ancīle (also ancŭle after ἀγκύλιον in Plut. Num.), is, n. (gen. plur. ancilium, Tac. H. 1, 89; but anciliorum, Hor. C. 3, 5, 10; cf. Consent. p. 1898 P.) [prob. from ἀγκύλος, crooked, curved; v. ango], a small oval shield, Verg. A. 7, 188 Serv.; Luc. 9, 480; but specif. the shield that was said to have fallen from heaven in the reign of Numa (hence, caelestia arma, Liv. 1, 20), and on the preservation of which the prosperity of Rome was declared to depend; whereupon Numa caused eleven others exactly like it to be made by the artist Mamurius Veturius. so that if the genuine one was lost, the fact could not be known. These shields were carefully preserved by the Salian priests in the temple of Mars, and every year in March carried about in solemn procession (ancilia movere), and then returned to their place (ancilia condere), Ov. F. 3, 377; Liv. 1, 20; Verg. A. 8, 664; Tac. H. 1, 89; Suet. Oth. 8; Inscr. Orell. 2244; v. Smith, Dict. Antiq.

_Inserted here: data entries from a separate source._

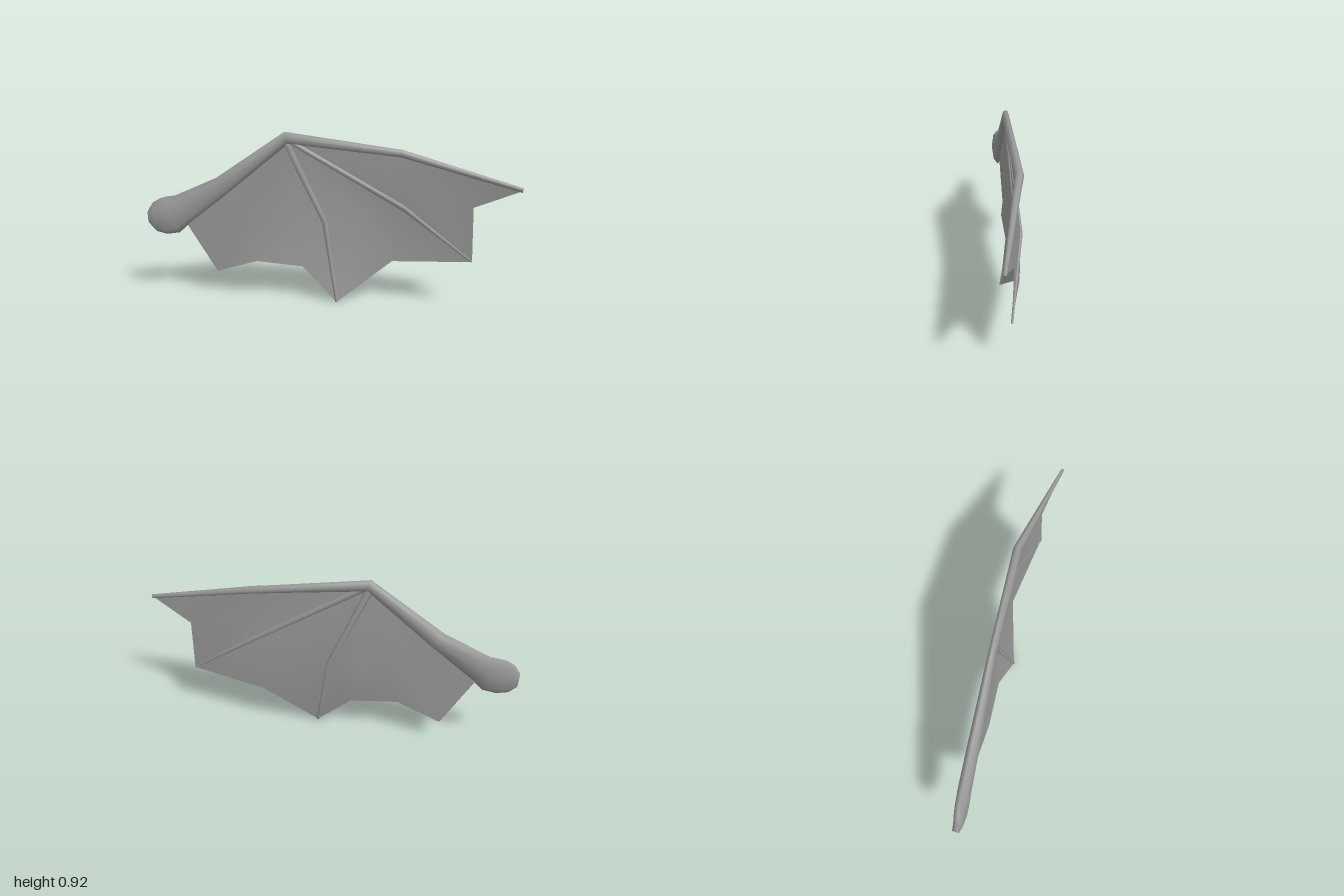
import * as THREE from 'three';

const material = new THREE.MeshStandardMaterial({ color: 0x999999 });
const skin = new THREE.MeshStandardMaterial({ color: 0x999999, side: THREE.DoubleSide });

function mesh(name, positions, indices, mat) {
  const g = new THREE.BufferGeometry();
  g.setAttribute('position', new THREE.Float32BufferAttribute(positions, 3));
  g.setIndex(indices);
  g.computeVertexNormals();
  const m = new THREE.Mesh(g, mat);
  m.name = name;
  return m;
}

// Tapering limb through sections [x, y, z, radius across, radius in depth]
function limb(name, sections, sides) {
  const points = sections.map(s => new THREE.Vector3(s[0], s[1], s[2]));
  const pos = [], idx = [], last = points.length - 1;
  points.forEach((p, i) => {
    const before = p.clone().sub(points[Math.max(i - 1, 0)]).normalize();
    const after = points[Math.min(i + 1, last)].clone().sub(p).normalize();
    const t = before.add(after).normalize();
    const n = new THREE.Vector3(-t.y, t.x, 0).normalize();
    const b = t.clone().cross(n);
    for (let j = 0; j < sides; j++) {
      const a = (j / sides) * Math.PI * 2;
      const v = p.clone().addScaledVector(n, Math.cos(a) * sections[i][3])
        .addScaledVector(b, Math.sin(a) * sections[i][4]);
      pos.push(v.x, v.y, v.z);
    }
  });
  for (let i = 0; i < last; i++) {
    for (let j = 0; j < sides; j++) {
      const a = i * sides + j, b = i * sides + (j + 1) % sides;
      idx.push(a, b, a + sides, b, b + sides, a + sides);
    }
  }
  // End caps
  const start = pos.length / 3, end = last * sides;
  pos.push(...points[0].toArray(), ...points[last].toArray());
  for (let j = 0; j < sides; j++) {
    const k = (j + 1) % sides;
    idx.push(start, k, j, start + 1, end + j, end + k);
  }
  return mesh(name, pos, idx, material);
}

// Skin fanned out from the wrist: middle row, then scalloped outer row
function membrane(wrist, middle, outer) {
  const n = middle.length, idx = [];
  for (let i = 0; i < n - 1; i++) {
    const a = 1 + i, b = a + n;
    idx.push(0, a, a + 1, a, b, a + 1, b, b + 1, a + 1);
  }
  return mesh('wingMembrane', [wrist, ...middle, ...outer].flat(), idx, skin);
}

export function createModel() {
  const wing = new THREE.Group();
  wing.name = 'wing';

  // Shoulder knob, upper arm, wrist and leading finger in one sweep
  wing.add(limb('armAndLeadingFinger', [
    [-0.995, 0.435, 0.072, 0.04, 0.018],
    [-0.96, 0.437, 0.072, 0.082, 0.025],
    [-0.91, 0.442, 0.066, 0.102, 0.033],
    [-0.86, 0.452, 0.059, 0.106, 0.035],
    [-0.8, 0.487, 0.05, 0.084, 0.035],
    [-0.58, 0.62, 0.029, 0.052, 0.031],
    [-0.222, 0.888, -0.002, 0.033, 0.019],
    [0.38, 0.815, -0.077, 0.02, 0.022],
    [0.994, 0.662, -0.021, 0.012, 0.009],
  ], 8));

  // Inner fingers supporting the skin
  wing.add(limb('middleFinger', [
    [-0.2, 0.87, -0.005, 0.014, 0.008],
    [0.4, 0.52, -0.086, 0.015, 0.011],
    [0.762, 0.264, -0.05, 0.005, 0.006],
  ], 6));
  wing.add(limb('lowerFinger', [
    [-0.225, 0.865, -0.003, 0.019, 0.009],
    [-0.027, 0.43, -0.052, 0.015, 0.011],
    [0.057, 0.004, 0.02, 0.008, 0.007],
  ], 6));

  wing.add(membrane([-0.215, 0.88, -0.002], [
    [-0.57, 0.61, 0.027], [-0.46, 0.51, 0.02], [-0.32, 0.48, 0.002], [-0.18, 0.46, -0.027],
    [-0.027, 0.43, -0.052], [0.17, 0.48, -0.077], [0.4, 0.523, -0.086],
    [0.41, 0.68, -0.069], [0.38, 0.815, -0.077],
  ], [
    [-0.8, 0.43, 0.05], [-0.625, 0.13, 0.02], [-0.39, 0.207, 0.027], [-0.14, 0.185, -0.004],
    [0.057, 0.004, 0.02], [0.34, 0.225, -0.084], [0.764, 0.262, -0.05],
    [0.757, 0.552, -0.057], [0.993, 0.66, -0.02],
  ]));

  return wing;
}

Note: Adj.: clipeis ancilibus, Juv. 2, 126: arma ancilia, Val. Max. 1, 1, 9.